Input records
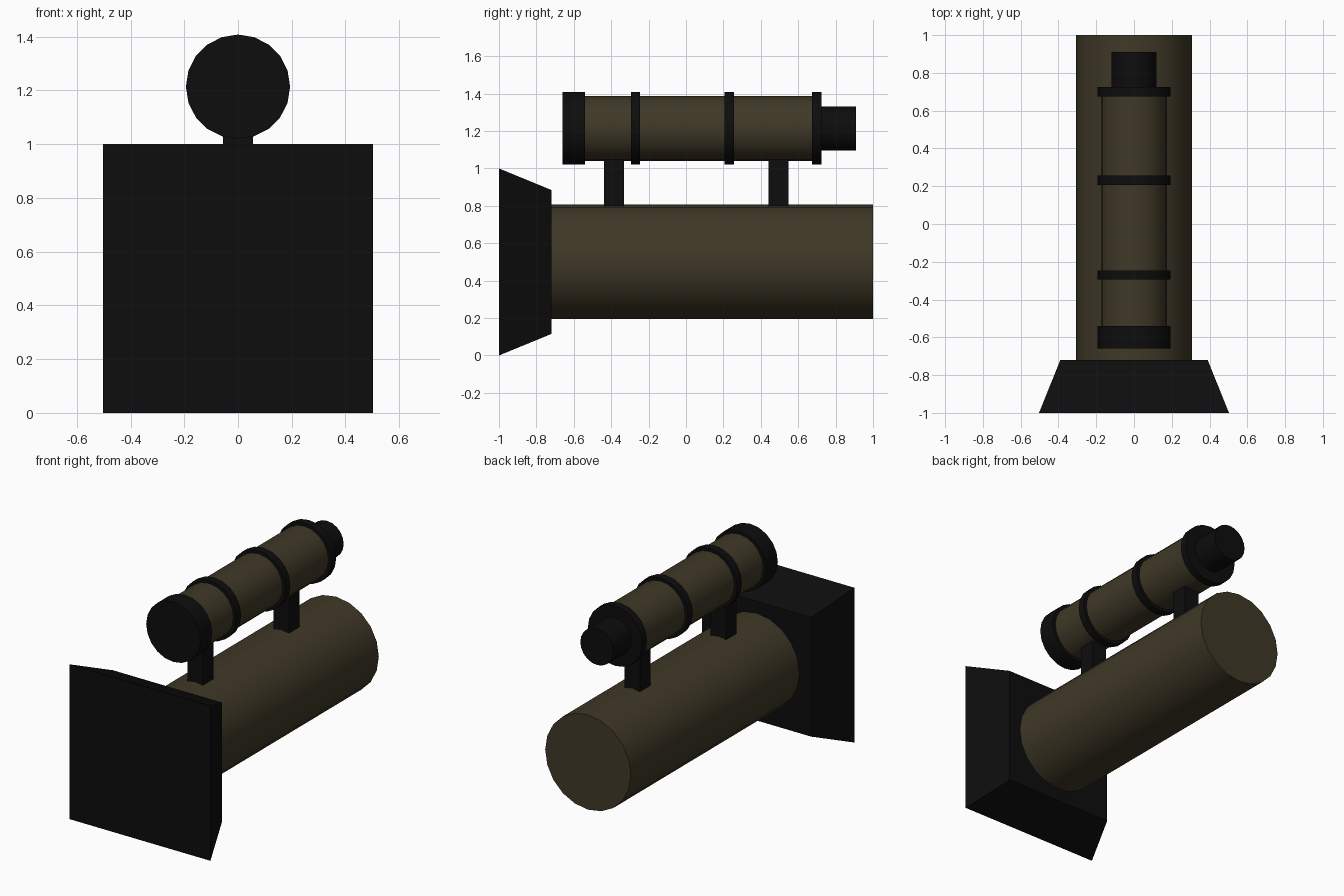
import bpy, bmesh, math
from mathutils import Matrix

if "Cube" in bpy.data.objects:
    bpy.data.objects.remove(bpy.data.objects["Cube"])


def material(name, rgb):
    m = bpy.data.materials.new(name)
    m.diffuse_color = (*rgb, 1)
    m.use_nodes = True
    m.node_tree.nodes["Principled BSDF"].inputs["Base Color"].default_value = m.diffuse_color
    return m


OLIVE = material("olive_brown", (0.05, 0.04, 0.02))
BLACK = material("black", (0.004, 0.004, 0.004))


def finish(name, bm, mat, smooth=False):
    bmesh.ops.recalc_face_normals(bm, faces=bm.faces)
    me = bpy.data.meshes.new(name)
    bm.to_mesh(me)
    bm.free()
    me.materials.append(mat)
    ob = bpy.data.objects.new(name, me)
    bpy.context.collection.objects.link(ob)
    if smooth:
        bpy.ops.object.select_all(action='DESELECT')
        ob.select_set(True)
        bpy.context.view_layer.objects.active = ob
        bpy.ops.object.shade_smooth_by_angle(angle=math.radians(30))
    return ob


def cylinder_y(name, r, y0, y1, z, mat):
    """20-sided cylinder running along y, with a vertex at the top."""
    bm = bmesh.new()
    mtx = Matrix.Translation((0, (y0 + y1) / 2, z)) @ Matrix.Rotation(math.pi / 2, 4, 'X')
    bmesh.ops.create_cone(bm, cap_ends=True, segments=20, radius1=r, radius2=r,
                          depth=y1 - y0, matrix=mtx)
    return finish(name, bm, mat, smooth=True)


def box(name, size, centre, mat):
    bm = bmesh.new()
    bmesh.ops.create_cube(bm, size=1, matrix=Matrix.Translation(centre) @ Matrix.Diagonal((*size, 1)))
    return finish(name, bm, mat)


# Flared square muzzle block: wide at the front, narrower where it meets the barrel
bm = bmesh.new()
bmesh.ops.create_cube(bm, size=1)
for v in bm.verts:
    front = v.co.y < 0
    half = 0.503 if front else 0.39
    v.co = (math.copysign(half, v.co.x), -1.0 if front else -0.72,
            0.5 + math.copysign(0.5 if front else 0.385, v.co.z))
finish("flared_block", bm, BLACK)

# Main barrel
cylinder_y("barrel", 0.306, -0.72, 1.0, 0.502, OLIVE)

# Sight tube, bands and eyepiece
SIGHT_Z = 1.214
cylinder_y("sight_tube", 0.174, -0.60, 0.70, SIGHT_Z, OLIVE)
bands = [("sight_front_cap", -0.66, -0.54), ("sight_band_front", -0.295, -0.245),
         ("sight_band_middle", 0.207, 0.257), ("sight_band_rear", 0.675, 0.725)]
for name, y0, y1 in bands:
    cylinder_y(name, 0.194, y0, y1, SIGHT_Z, BLACK)
cylinder_y("eyepiece", 0.118, 0.71, 0.91, SIGHT_Z, BLACK)

# Posts joining sight to barrel
for name, y in (("front_post", -0.385), ("rear_post", 0.495)):
    box(name, (0.11, 0.108, 0.29), (0, y, 0.925), BLACK)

What this task involves
Would you copy out exactly the lines above that start at the one containing "depth=y1 - y0, matrix=mtx)" and end at the one containing "0.91, SIGHT_Z, BLACK)", inclusive?

Answer to this problem
                          depth=y1 - y0, matrix=mtx)
    return finish(name, bm, mat, smooth=True)


def box(name, size, centre, mat):
    bm = bmesh.new()
    bmesh.ops.create_cube(bm, size=1, matrix=Matrix.Translation(centre) @ Matrix.Diagonal((*size, 1)))
    return finish(name, bm, mat)


# Flared square muzzle block: wide at the front, narrower where it meets the barrel
bm = bmesh.new()
bmesh.ops.create_cube(bm, size=1)
for v in bm.verts:
    front = v.co.y < 0
    half = 0.503 if front else 0.39
    v.co = (math.copysign(half, v.co.x), -1.0 if front else -0.72,
            0.5 + math.copysign(0.5 if front else 0.385, v.co.z))
finish("flared_block", bm, BLACK)

# Main barrel
cylinder_y("barrel", 0.306, -0.72, 1.0, 0.502, OLIVE)

# Sight tube, bands and eyepiece
SIGHT_Z = 1.214
cylinder_y("sight_tube", 0.174, -0.60, 0.70, SIGHT_Z, OLIVE)
bands = [("sight_front_cap", -0.66, -0.54), ("sight_band_front", -0.295, -0.245),
         ("sight_band_middle", 0.207, 0.257), ("sight_band_rear", 0.675, 0.725)]
for name, y0, y1 in bands:
    cylinder_y(name, 0.194, y0, y1, SIGHT_Z, BLACK)
cylinder_y("eyepiece", 0.118, 0.71, 0.91, SIGHT_Z, BLACK)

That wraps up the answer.